SPIEGEL: Many Egyptians think that young women who speak up are a provocation. Weren't you afraid of being condemned by society?

Mahmoud: No, I'm not afraid to offend or being criticised. No one has the right to judge me. What can one expect from a society that puts marriage for a girl as the highest goal; of people who yell at you on the street: "May you soon be a bride"? Why do these people say: "Don't cry like a girl" or "She is an old spinster"? I hate that. Why don't they look at a man and deem him an old spinster? If a girl breathes loud they tell you to contain your breath so not to seduce someone! Our society demands girls to be split personalities. On the one hand they say: "You move so graciously" and on the other hand: "You arouse attention". Or: "Look down – but look enchanting."

SPIEGEL: And because your anger needed an outlet you started to rap?

Mahmoud: Well it is like this: I write poems since I was eight. Since I could read my parents gave me books as gifts. And my mother loves poetry, she taught me a lot about our poets. Since childhood I carry a little notebook around with me and I write into it about all sort of things, things I love and things I hate. Some poems are done in a very fast rhythm, so later I realised they could be good for rapping. So I started to rap and my parents loved it. My father encouraged me to go on. It was he too who convinced me to take part in the casting show "Arabs Got Talent".

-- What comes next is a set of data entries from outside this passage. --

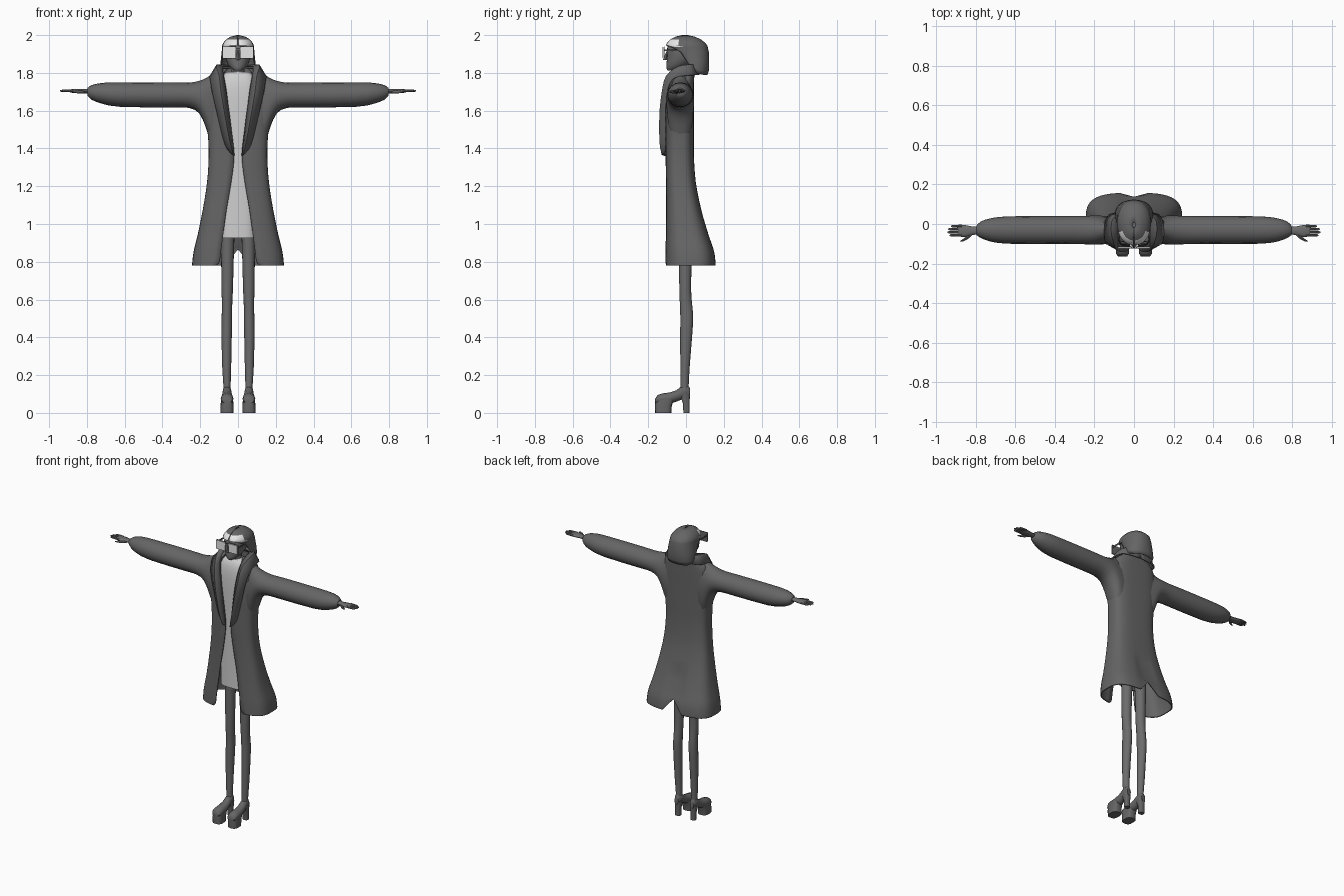
import bpy, bmesh, math
from mathutils import Vector


def material(name, v):
    m = bpy.data.materials.new(name)
    m.diffuse_color = (v, v, v, 1)
    return m


CLOTH = material("dark grey cloth", 0.13)
SKIN = material("mid grey skin", 0.15)
LIGHT = material("light grey shirt", 0.62)
WHITE = material("pale lens", 0.8)


def finish(name, bm, mats, mirror=False, thick=0, rule=None, angle=40):
    bmesh.ops.recalc_face_normals(bm, faces=bm.faces)
    if rule:
        for f in bm.faces:
            f.material_index = rule(f.calc_center_median())
    me = bpy.data.meshes.new(name)
    bm.to_mesh(me)
    bm.free()
    ob = bpy.data.objects.new(name, me)
    bpy.context.collection.objects.link(ob)
    for m in mats:
        me.materials.append(m)
    bpy.ops.object.select_all(action='DESELECT')
    ob.select_set(True)
    bpy.context.view_layer.objects.active = ob
    bpy.ops.object.shade_smooth_by_angle(angle=math.radians(angle))
    if thick:
        s = ob.modifiers.new("thickness", 'SOLIDIFY')
        s.thickness = thick
        s.offset = -1
    if mirror:
        ob.modifiers.new("mirror", 'MIRROR')
    return ob


def loft(name, rings, mats, closed=True, caps=True, **kw):
    bm = bmesh.new()
    rows = [[bm.verts.new(p) for p in r] for r in rings]
    n = len(rows[0])
    for a, b in zip(rows, rows[1:]):
        for i in range(n if closed else n - 1):
            j = (i + 1) % n
            bm.faces.new((a[i], a[j], b[j], b[i]))
    if closed and caps:
        bm.faces.new(rows[0])
        bm.faces.new(rows[-1])
    return finish(name, bm, mats, **kw)


def lerp_table(table, steps):
    """Smoothly resample rows of numbers (Catmull-Rom)."""
    out = []
    for i in range(len(table) - 1):
        p = [table[max(i - 1, 0)], table[i], table[i + 1], table[min(i + 2, len(table) - 1)]]
        for s in range(steps):
            t = s / steps
            out.append([0.5 * (2 * b + (c - a) * t + (2 * a - 5 * b + 4 * c - d) * t * t
                               + (3 * b - a - 3 * c + d) * t ** 3) for a, b, c, d in zip(*p)])
    return out + [list(table[-1])]


def power(v, e):
    return math.copysign(abs(v) ** e, v)


def ring(z, w, yf, yb, opening=0.0, n=2.0, seg=20, cx=0.0):
    """Horizontal rounded section; an opening leaves a gap at the front."""
    a0 = math.asin(min(1, max(opening, 0) / w) ** (n / 2)) if opening > 0 else 0
    cy, ry = (yf + yb) / 2, (yb - yf) / 2
    pts = []
    for i in range(seg + 1 if opening > 0 else seg):
        a = a0 + (2 * math.pi - 2 * a0) * i / seg
        pts.append((cx + w * power(math.sin(a), 2 / n), cy - ry * power(math.cos(a), 2 / n), z))
    return pts


def xring(x, zlo, zhi, yf, yb, seg=16):
    """Upright section across the x axis."""
    return [(x, (yf + yb) / 2 + (yb - yf) / 2 * math.cos(2 * math.pi * i / seg),
             (zlo + zhi) / 2 + (zhi - zlo) / 2 * math.sin(2 * math.pi * i / seg)) for i in range(seg)]


def box(name, lo, hi, mat, mirror=False, bevel=0):
    bm = bmesh.new()
    bmesh.ops.create_cube(bm, size=1)
    for v in bm.verts:
        v.co = [l + (c + .5) * (h - l) for c, l, h in zip(v.co, lo, hi)]
    if bevel:
        bmesh.ops.bevel(bm, geom=bm.edges[:], offset=bevel, segments=2, affect='EDGES')
    return finish(name, bm, [mat], mirror=mirror)


# Coat body: z, half width, front, back, half opening
coat = [(.78, .243, -.11, .157, .115), (.80, .242, -.11, .157, .098), (.86, .234, -.11, .148, .09),
        (.95, .212, -.108, .118, .078), (1.08, .186, -.106, .08, .06), (1.22, .164, -.106, .052, .036),
        (1.36, .155, -.108, .042, .02), (1.48, .16, -.108, .042, .032), (1.6, .172, -.108, .042, .048),
        (1.7, .168, -.105, .043, .06), (1.76, .155, -.095, .043, .07), (1.80, .115, -.075, .045, .075),
        (1.825, .075, -.04, .045, .055)]
rings = [ring(*r, n=3.2, seg=40) for r in lerp_table(coat, 3)]
# Pull the hem apart and up at the middle of the back for the vent
rings = [[(x, y - (.02 if y > .08 and abs(x) < .01 else 0),
           z + (max(0, .88 - z) * .85 if y > 0 and abs(x) < .012 else 0)) for x, y, z in r] for r in rings]
loft("coat_body", rings, [CLOTH], closed=False, thick=.006)

# Sleeves: x, low z, high z, front, back
sleeve = [(.10, 1.40, 1.805, -.09, .035), (.14, 1.42, 1.79, -.10, .04), (.17, 1.51, 1.772, -.104, .042),
          (.205, 1.585, 1.758, -.104, .042), (.26, 1.615, 1.748, -.102, .041), (.36, 1.617, 1.75, -.1, .04),
          (.62, 1.62, 1.75, -.1, .039), (.72, 1.637, 1.747, -.09, .03), (.775, 1.658, 1.735, -.07, .012),
          (.797, 1.68, 1.72, -.055, -.01)]
loft("sleeve", [xring(*r) for r in lerp_table(sleeve, 2)], [CLOTH], mirror=True)

# Lapel and collar: inner edge, ridge and outer edge along the path
lapel = [(.018, -.110, 1.36, .025, -.128, 1.365, .034, -.112, 1.37),
         (.026, -.112, 1.43, .042, -.140, 1.43, .07, -.110, 1.42),
         (.044, -.112, 1.58, .07, -.141, 1.58, .108, -.110, 1.57),
         (.062, -.108, 1.70, .09, -.128, 1.70, .135, -.105, 1.69),
         (.076, -.085, 1.79, .10, -.105, 1.785, .148, -.075, 1.765),
         (.08, -.035, 1.83, .115, -.04, 1.835, .15, -.02, 1.785),
         (.07, .025, 1.84, .10, .035, 1.845, .125, .05, 1.79),
         (0, .045, 1.84, 0, .06, 1.845, 0, .072, 1.79)]
loft("lapel_collar", [[r[0:3], r[3:6], r[6:9]] for r in lerp_table(lapel, 3)], [CLOTH],
     closed=False, mirror=True, thick=.006)

# Shirt
shirt = [(.925, .092, -.088, .04), (1.1, .095, -.088, .03), (1.35, .10, -.09, .025), (1.6, .11, -.095, .025),
         (1.72, .10, -.092, .025), (1.78, .085, -.078, .02), (1.805, .06, -.06, .015)]
loft("shirt", [ring(*r, n=3, seg=24) for r in lerp_table(shirt, 2)], [LIGHT])

# Neck and head
loft("neck", [ring(1.77, .042, -.065, .02), ring(1.81, .035, -.055, .02), ring(1.87, .035, -.055, .02)], [SKIN])
head = [(1.812, .018, -.098, -.06), (1.825, .036, -.104, -.02), (1.85, .056, -.103, .03), (1.89, .07, -.1, .06),
        (1.93, .074, -.1, .07), (1.965, .06, -.085, .06), (1.985, .03, -.05, .03)]
loft("head", [ring(*r, seg=24) for r in lerp_table(head, 2)], [SKIN])
bm = bmesh.new()
bmesh.ops.create_cone(bm, cap_ends=True, segments=4, radius1=.014, radius2=.004, depth=.045)
for v in bm.verts:
    v.co += Vector((0, -.1 - (.008 if v.co.z < 0 else 0), 1.892))
finish("nose", bm, [SKIN])

# Hair bob with a pale fringe band
hair = [(1.79, .09, -.01, .114, .089), (1.815, .096, -.025, .122, .092), (1.86, .092, -.045, .123, .086),
        (1.91, .087, -.08, .121, .078), (1.937, .085, -.106, .115, .060), (1.945, .084, -.107, .113, .004),
        (1.96, .077, -.1, .10, .003), (1.978, .062, -.083, .078, .002), (1.992, .038, -.055, .045, .001),
        (2.0, .006, -.02, .01, .0005)]
hair_rings = [[(x, y, z + (max(0, .09 - y) * .22 if z < 1.83 else 0)) for x, y, z in ring(*r, n=2.2, seg=32)]
              for r in hair]
loft("hair", hair_rings, [CLOTH, WHITE], closed=False, thick=.004,
     rule=lambda c: int(c.y < -.035 and 1.935 < c.z < 1.978))

# Glasses
box("lens", (.014, -.124, 1.878), (.08, -.118, 1.937), WHITE, True)
box("glasses_bridge", (-.016, -.123, 1.918), (.016, -.118, 1.932), CLOTH)
box("glasses_frame", (.011, -.1175, 1.875), (.083, -.114, 1.94), CLOTH, True)
box("glasses_arm", (.079, -.116, 1.915), (.083, -.01, 1.925), CLOTH, True)

# Hands
palm = [(.785, 1.692, 1.716, -.052, -.014), (.82, 1.692, 1.714, -.056, -.012), (.85, 1.692, 1.715, -.066, -.006),
        (.88, 1.695, 1.714, -.064, -.004), (.89, 1.698, 1.711, -.06, -.007)]
loft("palm", [xring(*r, seg=12) for r in palm], [SKIN], mirror=True)
for i, (y, tip) in enumerate([(-.057, .932), (-.042, .943), (-.026, .94), (-.011, .925)]):
    loft(f"finger_{i + 1}", [xring(x, 1.705 - r, 1.705 + r, y - r, y + r, 8)
                             for x, r in ((.87, .0075), (.91, .0068), (tip - .006, .0055), (tip, .002))],
         [SKIN], mirror=True)
loft("thumb", [xring(x, 1.70 - r, 1.70 + r, y - r, y + r, 8)
               for x, y, r in ((.815, -.045, .009), (.838, -.066, .009), (.86, -.08, .007), (.876, -.087, .003))],
     [SKIN], mirror=True)

# Legs: z, half width, front, back, centre x
leg = [(.08, .02, -.03, .016, .057), (.14, .019, -.03, .014, .058), (.25, .024, -.03, .02, .06),
       (.4, .027, -.031, .032, .06), (.5, .028, -.03, .038, .059), (.56, .027, -.032, .034, .058),
       (.65, .03, -.035, .027, .057), (.8, .033, -.038, .03, .056), (.96, .036, -.042, .034, .054)]
loft("leg", [ring(z, w, a, b, seg=16, cx=c) for z, w, a, b, c in lerp_table(leg, 2)], [SKIN], mirror=True)

# Platform shoes: upper runs along y as (y, low z, high z, half width)
upper = [(-.163, .05, .075, .024), (-.15, .045, .095, .032), (-.12, .045, .104, .034), (-.085, .048, .108, .032),
         (-.05, .06, .12, .027), (-.02, .072, .145, .024), (.008, .075, .15, .022), (.022, .08, .13, .014)]
loft("shoe_upper", [[(.058 + w * math.sin(math.pi * i / 6), y, (lo + hi) / 2 + (hi - lo) / 2 * math.cos(math.pi * i / 6))
                     for i in range(12)] for y, lo, hi, w in upper], [CLOTH], mirror=True)
loft("shoe_platform", [ring(0, .034, -.163, -.078, n=3, cx=.058), ring(.04, .034, -.164, -.075, n=3, cx=.058),
                       ring(.075, .032, -.162, -.06, n=3, cx=.058)], [CLOTH], mirror=True)
loft("shoe_heel", [ring(0, .018, -.014, .018, n=3, cx=.058), ring(.05, .018, -.016, .018, n=3, cx=.058),
                   ring(.1, .023, -.035, .022, n=3, cx=.058)], [CLOTH], mirror=True)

SPIEGEL: After your appearance you became known worldwide as Egypt's youngest rapper wearing a headscarf ...

Mahmoud: Well, my father didn't want me to wear the headscarf, but I wanted it. I was 13 when I decided to wear it. And that was my own decision. I like myself with it and I feel free with it, it is that simple. Ok, in the West many wonder how such ideas can live under the headscarf, but I don't like these stereotypes.

SPIEGEL: Three years ago your country experienced a revolution but not much has changed in the heads of the people, or what would you say?

Mahmoud: I was very happy when the revolution broke out in 2011 but I was too young to take to the streets, I was 15. Today I believe that the real revolution, the one in our heads, has not yet begun. Changes in society take time. They are only possible if the people realise that not the system but they themselves must change. To be honest, I don't believe that anything is going to change in the next ten years in Egypt.

SPIEGEL: What are your dreams? What are your hopes for the future?

Mahmoud: I wish I could bring about change in this world, at least in my country. That I can teach something to others and inspire them. Looking back I always wished to be a boy because everyone tried to make me believe I was just a girl that was not allowed to get injured while playing, because my face wouldn't be beautiful anymore. Because of this I envied my brother and his freedom and his wounds. But now I am proud to be a girl. Because women are not less tough than men, they are tougher. A woman who can give birth to a later president can become president herself. She only must believe in herself. There are so many girls who watched me on "Arabs Got Talent" and later wrote messages on facebook to me. They wrote that they decided to from now on not be quiet anymore. That made me proud.